:: Task brief ::
Count how many lines in the data hold "objects". Only the number.

--------------------

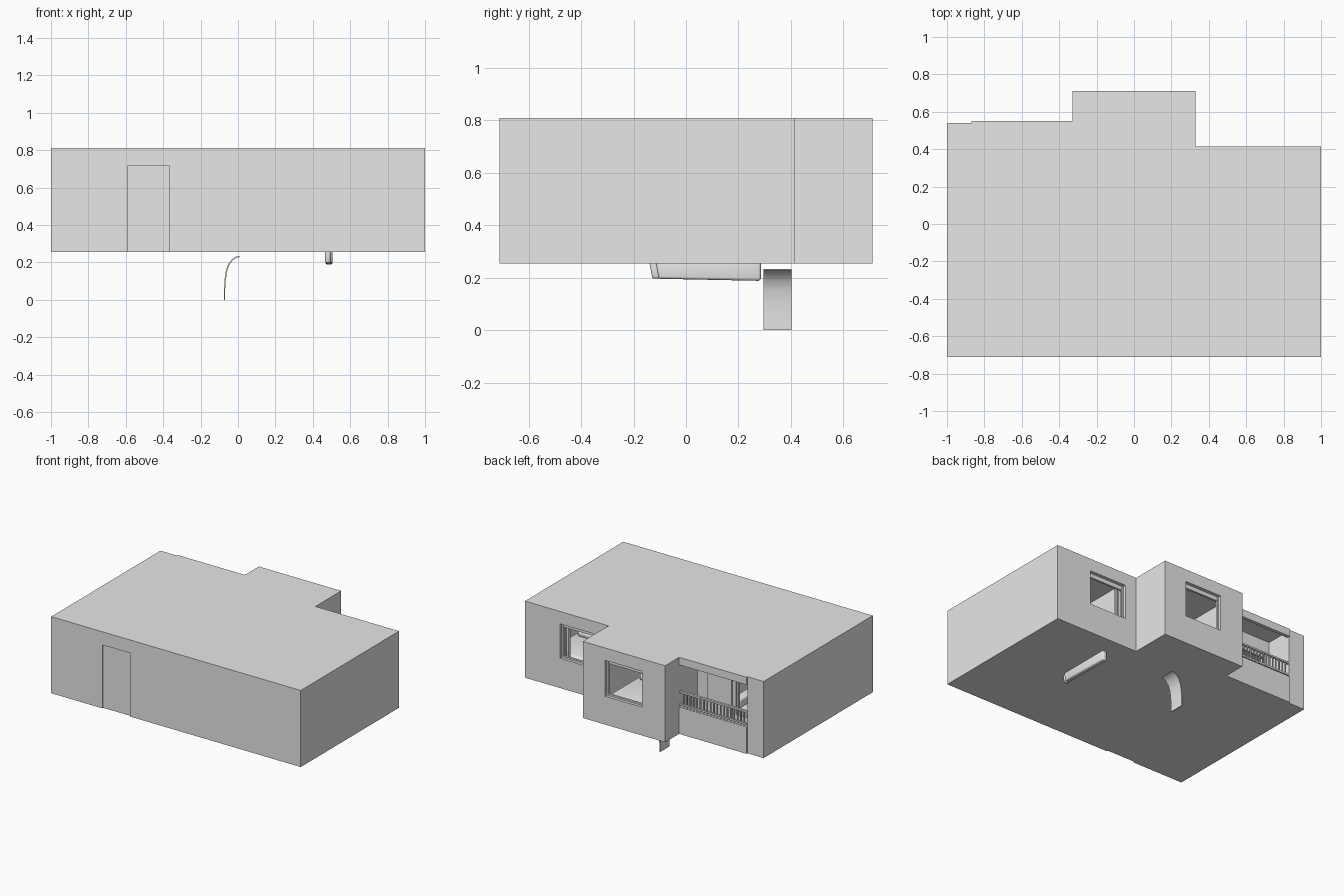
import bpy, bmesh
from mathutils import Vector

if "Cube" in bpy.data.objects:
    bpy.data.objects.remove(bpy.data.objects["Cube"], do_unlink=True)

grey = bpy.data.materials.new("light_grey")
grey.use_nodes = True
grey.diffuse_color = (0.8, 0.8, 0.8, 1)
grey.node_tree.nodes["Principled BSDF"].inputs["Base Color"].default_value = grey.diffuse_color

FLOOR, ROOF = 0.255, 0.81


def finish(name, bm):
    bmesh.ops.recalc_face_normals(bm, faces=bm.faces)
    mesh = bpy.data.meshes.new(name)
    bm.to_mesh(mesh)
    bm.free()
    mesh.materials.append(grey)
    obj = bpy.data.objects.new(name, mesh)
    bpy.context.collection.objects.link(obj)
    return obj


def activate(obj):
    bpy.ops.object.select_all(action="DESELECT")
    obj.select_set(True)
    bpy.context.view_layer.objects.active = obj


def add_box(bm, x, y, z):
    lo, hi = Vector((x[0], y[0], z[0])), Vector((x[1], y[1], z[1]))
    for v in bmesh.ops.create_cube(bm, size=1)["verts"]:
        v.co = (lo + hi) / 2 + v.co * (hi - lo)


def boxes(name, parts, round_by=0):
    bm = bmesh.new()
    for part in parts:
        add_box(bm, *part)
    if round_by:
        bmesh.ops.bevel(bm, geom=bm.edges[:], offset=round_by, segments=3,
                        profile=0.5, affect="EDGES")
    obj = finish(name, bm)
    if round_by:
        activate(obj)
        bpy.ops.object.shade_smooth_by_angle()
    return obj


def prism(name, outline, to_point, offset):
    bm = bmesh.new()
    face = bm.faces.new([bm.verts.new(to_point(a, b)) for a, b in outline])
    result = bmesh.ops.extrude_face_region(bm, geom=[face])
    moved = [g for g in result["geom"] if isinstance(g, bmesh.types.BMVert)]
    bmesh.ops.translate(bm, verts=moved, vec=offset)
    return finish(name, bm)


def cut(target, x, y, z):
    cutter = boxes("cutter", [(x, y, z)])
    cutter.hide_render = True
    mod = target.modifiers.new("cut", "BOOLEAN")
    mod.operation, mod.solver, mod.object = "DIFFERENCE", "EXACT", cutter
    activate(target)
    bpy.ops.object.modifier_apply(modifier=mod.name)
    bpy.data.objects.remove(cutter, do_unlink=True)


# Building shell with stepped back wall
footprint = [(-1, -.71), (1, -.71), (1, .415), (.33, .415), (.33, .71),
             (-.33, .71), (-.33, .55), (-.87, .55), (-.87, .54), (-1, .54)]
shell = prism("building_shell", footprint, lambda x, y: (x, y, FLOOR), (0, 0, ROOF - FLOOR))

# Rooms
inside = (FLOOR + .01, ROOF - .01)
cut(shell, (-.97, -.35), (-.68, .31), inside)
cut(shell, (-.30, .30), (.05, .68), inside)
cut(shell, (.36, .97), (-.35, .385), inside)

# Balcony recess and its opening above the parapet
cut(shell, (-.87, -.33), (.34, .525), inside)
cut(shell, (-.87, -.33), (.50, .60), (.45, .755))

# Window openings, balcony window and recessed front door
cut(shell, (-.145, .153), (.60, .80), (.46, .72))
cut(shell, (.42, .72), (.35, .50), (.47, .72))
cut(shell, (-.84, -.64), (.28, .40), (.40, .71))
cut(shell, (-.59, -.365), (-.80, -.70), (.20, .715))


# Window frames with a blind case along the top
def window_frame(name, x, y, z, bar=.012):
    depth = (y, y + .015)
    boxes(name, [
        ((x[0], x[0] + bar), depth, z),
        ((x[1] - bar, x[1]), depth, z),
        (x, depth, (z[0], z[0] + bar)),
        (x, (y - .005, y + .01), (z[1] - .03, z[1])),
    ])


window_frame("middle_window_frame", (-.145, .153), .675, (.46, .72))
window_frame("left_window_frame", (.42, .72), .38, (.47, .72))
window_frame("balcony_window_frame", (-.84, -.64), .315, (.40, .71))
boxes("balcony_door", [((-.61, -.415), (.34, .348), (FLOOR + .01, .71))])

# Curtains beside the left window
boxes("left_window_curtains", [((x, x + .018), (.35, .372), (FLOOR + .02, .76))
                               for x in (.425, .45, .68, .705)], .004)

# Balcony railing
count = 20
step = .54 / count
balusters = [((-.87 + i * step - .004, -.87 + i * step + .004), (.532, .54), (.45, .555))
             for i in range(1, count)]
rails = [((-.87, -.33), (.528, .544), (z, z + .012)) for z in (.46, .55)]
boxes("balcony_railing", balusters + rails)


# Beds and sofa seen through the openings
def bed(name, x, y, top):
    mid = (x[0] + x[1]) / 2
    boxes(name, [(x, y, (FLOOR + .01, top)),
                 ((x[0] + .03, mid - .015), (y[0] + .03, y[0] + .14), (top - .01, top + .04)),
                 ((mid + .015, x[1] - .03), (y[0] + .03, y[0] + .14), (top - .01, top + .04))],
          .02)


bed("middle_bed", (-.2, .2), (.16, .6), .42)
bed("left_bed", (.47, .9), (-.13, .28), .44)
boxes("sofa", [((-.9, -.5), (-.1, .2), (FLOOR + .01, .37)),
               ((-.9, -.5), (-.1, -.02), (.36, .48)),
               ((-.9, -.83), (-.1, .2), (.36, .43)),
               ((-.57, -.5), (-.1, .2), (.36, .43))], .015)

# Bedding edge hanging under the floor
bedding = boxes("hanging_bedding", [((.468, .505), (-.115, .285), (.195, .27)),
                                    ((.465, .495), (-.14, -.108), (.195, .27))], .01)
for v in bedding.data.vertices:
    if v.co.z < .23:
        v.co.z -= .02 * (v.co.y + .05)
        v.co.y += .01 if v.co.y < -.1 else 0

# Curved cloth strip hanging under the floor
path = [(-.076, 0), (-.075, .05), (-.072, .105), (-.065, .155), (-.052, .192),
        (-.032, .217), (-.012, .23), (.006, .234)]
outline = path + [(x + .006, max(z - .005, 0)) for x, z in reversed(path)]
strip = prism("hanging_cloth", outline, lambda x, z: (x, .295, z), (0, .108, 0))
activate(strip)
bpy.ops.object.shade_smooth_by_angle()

--------------------

:: Answer ::
6